As we sort through the tale of the estimated 52,000 unaccompanied minors from Central America who have crossed into the United States since October 2013, what is capturing our attention seems to be lagging far behind what is actually happening on the ground.
My sources who are familiar with border issues tell me that the media and the American people have no idea about the depth of the crisis.
How can we? We're still arguing, at town halls and on talk radio, about who is to blame.
Conservatives are stuck on the template that all these kids traveled north because President Barack Obama essentially invited them by offering deferred action to undocumented young people two years ago. Under this theory, word travels slow to Central America.
As is usually the case on the issue of immigration, the right wing has gotten it wrong. Obama has never been soft on immigrants. And, as we speak, he's going out of his way to be extra hard.
This week, White House press secretary Josh Earnest told reporters that many of the children "will not have a legal basis for remaining in this country and will be returned." You can bet on it, given that the folks saying the kids are going to be returned are the same people who are moving to deny them due process — access to an attorney, asylum hearings, right to appeal — by "fast-tracking" mass deportations.
Some liberals are reaching all the way back to the 1980s to blame the crisis on one of their favorite foils: Ronald Reagan. If Reagan hadn't been so eager to meddle in Central America, they insist, these people wouldn't be coming. It's as if the modern horrors of violent street gangs that terrorize the youth population of Central America didn't exist, and the last 30 years never happened.
Yet, others on the left would like to advance a conflicting narrative. This argument deflects the criticism away from Obama and onto George W. Bush, who in 2008 signed anti-human trafficking legislation that gives legal protections to unaccompanied minors from countries other than Mexico and Canada and lets them stay with relatives in the United States while they await a court date. Liberals need to choose a story line and stick with it.

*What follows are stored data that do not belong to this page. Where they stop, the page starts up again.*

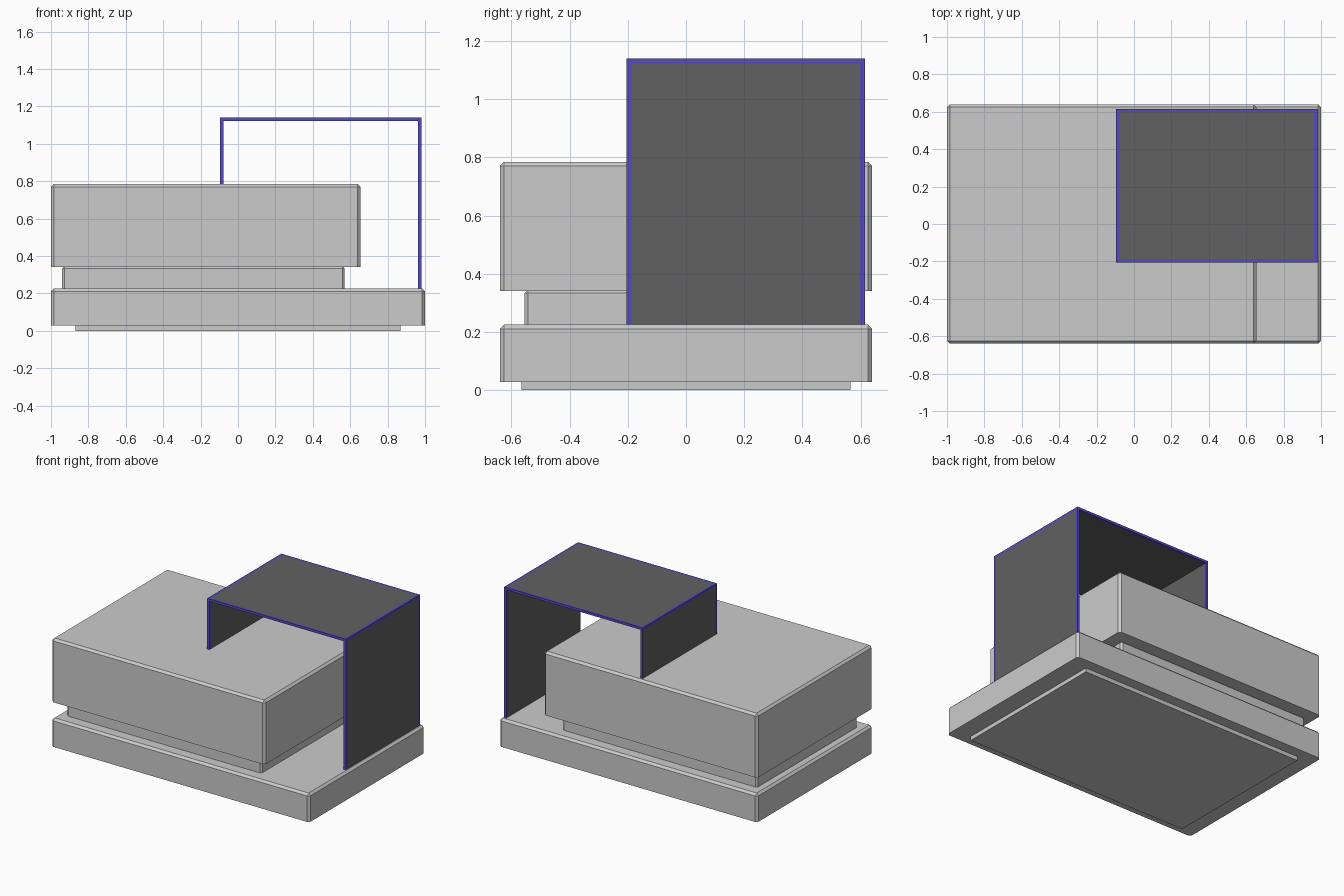
import bpy
import bmesh
from mathutils import Vector

if "Cube" in bpy.data.objects:
    bpy.data.objects.remove(bpy.data.objects["Cube"], do_unlink=True)


def material(name, rgb):
    mat = bpy.data.materials.new(name)
    mat.use_nodes = True
    color = (*rgb, 1.0)
    mat.diffuse_color = color
    mat.node_tree.nodes["Principled BSDF"].inputs["Base Color"].default_value = color
    return mat


GREY = material("light_grey", (0.6, 0.6, 0.6))
DARK = material("dark_grey", (0.12, 0.12, 0.12))
BLUE = material("violet_blue", (0.09, 0.07, 0.5))


def box(name, low, high, mat, chamfer=0.0):
    """Box between two corners; chamfers every edge except the bottom ones."""
    low, high = Vector(low), Vector(high)
    bm = bmesh.new()
    bmesh.ops.create_cube(bm, size=1)
    for v in bm.verts:
        v.co = (low + high) / 2 + v.co * (high - low)
    if chamfer:
        edges = [e for e in bm.edges if max(v.co.z for v in e.verts) > low.z + 0.001]
        bmesh.ops.bevel(bm, geom=edges, offset=chamfer, segments=1,
                        affect='EDGES', profile=0.5)
    mesh = bpy.data.meshes.new(name)
    bm.to_mesh(mesh)
    bm.free()
    mesh.materials.append(mat)
    obj = bpy.data.objects.new(name, mesh)
    bpy.context.collection.objects.link(obj)
    return obj


# Stacked body: foot, base slab, recessed neck and upper block
BASE_TOP, BLOCK_TOP = 0.225, 0.785
box("foot_plate", (-0.87, -0.565, 0), (0.87, 0.565, 0.03), GREY)
box("base_slab", (-1, -0.64, 0.028), (1, 0.64, BASE_TOP), GREY, 0.015)
box("neck", (-0.94, -0.555, BASE_TOP), (0.57, 0.555, 0.345), GREY, 0.012)
box("upper_block", (-1, -0.64, 0.34), (0.655, 0.64, BLOCK_TOP), GREY, 0.015)

# Bridge extents and frame thickness
X0, X1, Y0, Y1, TOP, T = -0.095, 0.98, -0.205, 0.615, 1.14, 0.017

# Side panels with a post at each edge
for side, x, bottom in (("right", X0, BLOCK_TOP), ("left", X1 - T, BASE_TOP)):
    box(f"{side}_panel", (x, Y0 + T, bottom), (x + T, Y1 - T, TOP - T), DARK)
    box(f"{side}_top_rail", (x, Y0, TOP - T), (x + T, Y1, TOP), BLUE)
    for end, y in (("front", Y0), ("back", Y1 - T)):
        box(f"{side}_{end}_post", (x, y, bottom), (x + T, y + T, TOP - T), BLUE)

# Roof panel with front and back rails
box("roof_panel", (X0 + T, Y0 + T, TOP - T), (X1 - T, Y1 - T, TOP), DARK)
for end, y in (("front", Y0), ("back", Y1 - T)):
    box(f"{end}_roof_rail", (X0 + T, y, TOP - T), (X1 - T, y + T, TOP), BLUE)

Both sides should stop playing politics with this tale of human suffering, stop the blame game, and try to catch up to this fast-moving story.
It's no longer about kids crossing the U.S.-Mexico border, my sources warn me. In this drama, this was merely the first act. The new concern of Border Patrol agents, federal law enforcement officers and border security analysts is that, now that we've advertised to the world that there is chaos on the U.S.-Mexico border, lots of really bad things could happen. The worry is that the deterrent factor that used to keep many people from trying to breach the border barriers — namely, the fear that they'd be apprehended, arrested, deported or jailed — has disappeared.
One problem is the perception of an open door. The perception is one problem. When the kids were allowed to come across, either because of existing policy toward unaccompanied minors or because the sheer numbers overwhelmed the existing border security apparatus, other types of would-be border crossers took that as a green light to try to enter the country as well. This may have started as a humanitarian crisis, but my sources tell me that all manner of humanity is now treating the border as a free-for-all.
More recent waves of immigrants include adults coming from Mexico for jobs in the United States, and — shockingly — some of the same teenage gang members that the first wave of refugee kids was fleeing. The gangsters are the people that Obama should be planning to deport. He needs to lay off the victims and focus on the villains.
In the long term, the bigger worry is the economic immigrants who are slipping through. What are they going to do when they arrive in Phoenix or Charlotte or Milwaukee and don't find jobs? For more than 150 years, the economic ecosystem of the U.S.-Mexico border has regulated the northern flow of immigrants. Individuals with an itch to brave the journey calculate risk and reward. They come when there is work, and they stay home when there isn't.
Now, a different story is unfolding -- one that is not likely to have a happy ending, either for the immigrants or for the country receiving them. And that's what Americans should be worried about.
Reach Ruben Navarrette at firstname.lastname@example.org.
The Washington Post Writers Group